This blog promotes a Both-and Approach to athlete development and coaching. Here are the key tenets to a Both-and Approach:

  1. To connect with athletes BOTH as players AND people.

Coaches are in a unique position: we can not only help athletes acquire physical skills, but can also shape their self-perceptions and expectations, impact how they define success and react to failure, and influence their interactions with others. Given their scope of influence, youth sport coaches need to balance skill-building (i.e., technical and tactical competencies) with relationship-building. Coaches who engage with athletes BOTH as players AND as people can intentionally tailor their actions to the strengths, interests, developmental stage, and values of each athlete. In doing so, we can best support the motivation, development, and well-being of the young people with whom we work.

  1. To BOTH acknowledge expertise AND shift responsibility to players.

As coaches, we are privileged: we are in a position of power and may have unique sport experiences/expertise.  We need to be mindful of this privilege in the service of youth development, and our own! Coaches can BOTH acknowledge their expertise, using that knowledge to help athletes develop skills, AND create opportunities for athletes take ownership. This includes allowing athletes the chance to communicate their needs, offer input, make choices, solve problems, and own their process. Coaches who shift responsibility to athletes do not relinquish their duties; instead, we support our athletes’ self-directed learning and give ourselves the chance to learn from our players.

  1. To embrace BOTH competition AND cooperation in sport.

Competition is cooperative at its essence: the word’s Latin root is “com”—together—and “petere”— to strive for something.  Despite the etymology of competition, sport culture tends to pit teams and players against one another; and, too often, youth sport culture (e.g., coaches, parents, players, and administrators) strictly view cooperation as a team construct: players come together to beat their opponent.

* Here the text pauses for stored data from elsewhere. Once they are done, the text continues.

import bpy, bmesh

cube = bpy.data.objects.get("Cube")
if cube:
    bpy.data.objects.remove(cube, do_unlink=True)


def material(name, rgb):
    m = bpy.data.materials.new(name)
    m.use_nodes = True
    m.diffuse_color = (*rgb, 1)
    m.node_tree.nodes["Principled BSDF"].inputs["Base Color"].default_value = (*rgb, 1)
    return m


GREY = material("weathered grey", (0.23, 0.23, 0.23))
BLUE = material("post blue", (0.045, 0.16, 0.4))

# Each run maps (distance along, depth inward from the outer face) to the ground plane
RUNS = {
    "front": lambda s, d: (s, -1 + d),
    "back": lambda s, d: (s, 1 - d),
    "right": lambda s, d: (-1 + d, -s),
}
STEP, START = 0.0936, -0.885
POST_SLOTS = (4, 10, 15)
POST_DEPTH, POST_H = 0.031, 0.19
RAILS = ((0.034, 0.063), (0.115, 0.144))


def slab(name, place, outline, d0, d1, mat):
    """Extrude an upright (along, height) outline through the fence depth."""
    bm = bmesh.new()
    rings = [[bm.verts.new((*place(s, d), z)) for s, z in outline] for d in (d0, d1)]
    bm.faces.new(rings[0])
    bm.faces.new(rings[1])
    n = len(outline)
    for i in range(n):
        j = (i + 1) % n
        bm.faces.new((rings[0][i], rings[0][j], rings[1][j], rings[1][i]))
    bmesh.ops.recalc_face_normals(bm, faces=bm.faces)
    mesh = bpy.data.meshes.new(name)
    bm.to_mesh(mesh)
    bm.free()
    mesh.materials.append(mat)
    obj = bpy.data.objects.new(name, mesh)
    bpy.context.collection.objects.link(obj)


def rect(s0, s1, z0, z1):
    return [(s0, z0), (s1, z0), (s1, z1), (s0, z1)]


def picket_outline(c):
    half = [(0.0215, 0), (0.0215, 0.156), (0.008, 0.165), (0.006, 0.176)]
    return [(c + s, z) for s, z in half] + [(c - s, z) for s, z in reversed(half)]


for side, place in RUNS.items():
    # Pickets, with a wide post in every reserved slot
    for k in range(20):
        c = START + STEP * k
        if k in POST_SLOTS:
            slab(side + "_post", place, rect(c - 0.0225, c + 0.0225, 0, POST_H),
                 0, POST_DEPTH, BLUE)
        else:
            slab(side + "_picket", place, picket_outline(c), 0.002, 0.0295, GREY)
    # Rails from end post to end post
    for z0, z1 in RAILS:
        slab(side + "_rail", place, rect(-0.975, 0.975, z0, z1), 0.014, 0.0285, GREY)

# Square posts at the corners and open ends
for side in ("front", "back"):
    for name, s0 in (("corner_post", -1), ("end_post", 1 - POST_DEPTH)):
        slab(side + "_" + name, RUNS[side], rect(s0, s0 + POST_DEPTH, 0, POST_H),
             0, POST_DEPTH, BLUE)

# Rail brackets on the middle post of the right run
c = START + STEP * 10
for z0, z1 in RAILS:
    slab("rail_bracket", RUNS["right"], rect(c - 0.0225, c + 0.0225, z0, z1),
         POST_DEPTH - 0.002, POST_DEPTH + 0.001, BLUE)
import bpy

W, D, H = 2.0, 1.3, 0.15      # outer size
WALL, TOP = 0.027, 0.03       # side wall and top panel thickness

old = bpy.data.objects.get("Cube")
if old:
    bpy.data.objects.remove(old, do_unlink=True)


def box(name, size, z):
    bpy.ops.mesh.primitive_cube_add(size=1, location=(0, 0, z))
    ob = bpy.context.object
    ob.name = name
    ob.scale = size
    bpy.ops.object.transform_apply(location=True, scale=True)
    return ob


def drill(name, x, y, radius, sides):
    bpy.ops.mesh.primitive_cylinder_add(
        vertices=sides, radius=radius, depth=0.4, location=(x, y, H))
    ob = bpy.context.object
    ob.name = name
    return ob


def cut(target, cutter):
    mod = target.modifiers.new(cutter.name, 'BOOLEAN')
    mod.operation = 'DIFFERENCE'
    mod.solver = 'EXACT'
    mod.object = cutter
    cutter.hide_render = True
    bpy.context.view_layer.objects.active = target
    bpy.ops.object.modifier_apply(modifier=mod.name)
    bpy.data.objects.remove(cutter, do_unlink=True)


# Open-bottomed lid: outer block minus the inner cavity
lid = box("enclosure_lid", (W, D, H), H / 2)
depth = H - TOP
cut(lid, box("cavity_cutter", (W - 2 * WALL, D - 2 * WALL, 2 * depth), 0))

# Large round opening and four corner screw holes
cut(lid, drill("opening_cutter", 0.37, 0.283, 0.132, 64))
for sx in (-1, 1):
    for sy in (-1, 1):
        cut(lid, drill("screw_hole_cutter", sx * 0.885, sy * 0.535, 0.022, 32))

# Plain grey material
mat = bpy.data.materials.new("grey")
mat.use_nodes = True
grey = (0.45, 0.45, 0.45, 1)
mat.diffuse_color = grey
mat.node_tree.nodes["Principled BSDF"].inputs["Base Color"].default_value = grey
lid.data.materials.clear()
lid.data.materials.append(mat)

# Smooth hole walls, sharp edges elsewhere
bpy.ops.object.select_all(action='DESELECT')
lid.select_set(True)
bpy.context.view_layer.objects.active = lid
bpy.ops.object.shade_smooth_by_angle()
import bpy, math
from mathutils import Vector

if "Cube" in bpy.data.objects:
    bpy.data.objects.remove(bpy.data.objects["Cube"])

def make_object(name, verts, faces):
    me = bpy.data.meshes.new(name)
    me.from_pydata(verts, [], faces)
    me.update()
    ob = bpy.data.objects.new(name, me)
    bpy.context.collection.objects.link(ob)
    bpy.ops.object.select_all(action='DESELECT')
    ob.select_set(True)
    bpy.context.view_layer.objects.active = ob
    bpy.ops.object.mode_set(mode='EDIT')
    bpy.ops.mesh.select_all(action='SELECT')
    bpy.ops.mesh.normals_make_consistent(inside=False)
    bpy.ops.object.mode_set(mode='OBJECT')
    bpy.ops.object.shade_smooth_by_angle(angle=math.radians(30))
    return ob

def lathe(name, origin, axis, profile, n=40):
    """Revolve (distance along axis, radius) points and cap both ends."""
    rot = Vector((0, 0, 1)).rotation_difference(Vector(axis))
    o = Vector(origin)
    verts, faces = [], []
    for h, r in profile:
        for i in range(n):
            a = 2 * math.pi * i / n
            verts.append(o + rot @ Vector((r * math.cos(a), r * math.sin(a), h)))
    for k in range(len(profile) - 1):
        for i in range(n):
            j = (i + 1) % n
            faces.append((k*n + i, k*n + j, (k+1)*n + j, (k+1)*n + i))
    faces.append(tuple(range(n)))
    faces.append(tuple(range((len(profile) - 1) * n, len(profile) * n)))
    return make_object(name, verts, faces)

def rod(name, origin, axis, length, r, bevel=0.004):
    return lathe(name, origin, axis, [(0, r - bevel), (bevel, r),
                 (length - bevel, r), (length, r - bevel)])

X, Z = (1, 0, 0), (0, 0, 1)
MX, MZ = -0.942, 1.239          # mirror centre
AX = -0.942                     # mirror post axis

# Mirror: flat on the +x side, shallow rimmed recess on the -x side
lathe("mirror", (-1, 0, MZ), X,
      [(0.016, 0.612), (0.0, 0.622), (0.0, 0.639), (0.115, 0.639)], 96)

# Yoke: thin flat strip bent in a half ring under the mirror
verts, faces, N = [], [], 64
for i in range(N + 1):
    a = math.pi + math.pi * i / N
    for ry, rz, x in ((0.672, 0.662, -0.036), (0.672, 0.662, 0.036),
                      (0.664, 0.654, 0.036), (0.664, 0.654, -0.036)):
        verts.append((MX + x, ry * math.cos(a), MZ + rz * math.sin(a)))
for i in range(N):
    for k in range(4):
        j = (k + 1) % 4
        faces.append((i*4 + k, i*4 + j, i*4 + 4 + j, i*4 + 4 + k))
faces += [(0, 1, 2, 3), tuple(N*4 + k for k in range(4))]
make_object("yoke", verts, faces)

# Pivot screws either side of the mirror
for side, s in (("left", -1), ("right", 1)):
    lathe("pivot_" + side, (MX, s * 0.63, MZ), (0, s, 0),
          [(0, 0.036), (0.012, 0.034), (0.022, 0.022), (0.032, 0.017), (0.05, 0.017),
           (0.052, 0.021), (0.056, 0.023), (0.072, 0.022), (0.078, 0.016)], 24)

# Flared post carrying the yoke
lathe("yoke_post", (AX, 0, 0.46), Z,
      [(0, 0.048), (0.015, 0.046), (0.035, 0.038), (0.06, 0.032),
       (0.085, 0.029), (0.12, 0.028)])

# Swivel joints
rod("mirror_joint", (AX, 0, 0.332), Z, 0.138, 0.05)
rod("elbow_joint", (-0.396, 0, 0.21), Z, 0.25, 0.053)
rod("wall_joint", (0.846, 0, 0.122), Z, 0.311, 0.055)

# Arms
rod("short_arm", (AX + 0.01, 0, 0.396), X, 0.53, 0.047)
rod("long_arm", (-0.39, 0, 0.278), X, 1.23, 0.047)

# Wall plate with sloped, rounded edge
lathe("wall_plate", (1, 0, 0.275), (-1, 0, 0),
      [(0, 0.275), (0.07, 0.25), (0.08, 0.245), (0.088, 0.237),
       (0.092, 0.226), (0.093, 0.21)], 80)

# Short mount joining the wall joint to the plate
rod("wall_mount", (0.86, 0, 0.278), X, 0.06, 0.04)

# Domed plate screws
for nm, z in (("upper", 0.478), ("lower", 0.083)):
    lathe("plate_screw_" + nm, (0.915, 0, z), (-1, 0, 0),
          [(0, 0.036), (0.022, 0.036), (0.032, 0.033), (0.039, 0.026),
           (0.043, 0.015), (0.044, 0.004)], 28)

BOTH-AND coaching takes to heart its cooperative essence to serve youth development (including performance outcomes). Building an inclusive, cohesive team is important. These supportive relationships matter to social development and can be meaningful to athletes long after their youth. With that said, a competitive culture that supports (or allows) demeaning the opposition to differentiate them undermines positive development. For performance outcomes, belittling the other team may help “pump” athletes up at half-time, but a sole focus on outperforming the opponent can leave players complacent if /when they successfully do so. For social/moral development, the “us” vs. “them” mentality can promote exclusion, discrimination, and aggression—all of which can undercut the potential for sport to help players become better people.

BOTH-AND coaching embraces BOTH competition AND cooperation. Cooperative competition promotes a mutually respectful, earnest striving against one another, for one another.  Challenging opponents with integrity provides athletes (and their opponent) with optimal conditions for continued improvement. The end goal is personal and collective growth—a standard that better guards against complacency and pushes us all to reach our potential.

  1. To support athletes’ self-concept as “playmakers” BOTH on AND off the field

BOTH-AND coaching requires that we rethink coaching. Popular notions that “sport builds character” might suggest a social acceptance of sport as a context in which youth develop and show character.  In reality, though, the public largely sees athletes as agents of change in their athletic endeavors not in social/political spaces. Real-world issues (e.g., class, race, or sexuality) cannot, however, be divorced from sport because these issues cannot be divorced from us.  When athletes (and coaches) take to the field, we carry with us experiences and identities that are bound up in the larger social contexts in which we live. Even if we show up “just to play”, these matters unavoidably seep into the sport. To fully acknowledge this reality, coaches need to support athletes beyond wins and losses. We need to provide youth with an experience that serves a larger social responsibility: to create an inclusive climate that honors our athletes’ individual identities and encourage our players to view themselves as BOTH on-the-field playmakers AND engaged citizens.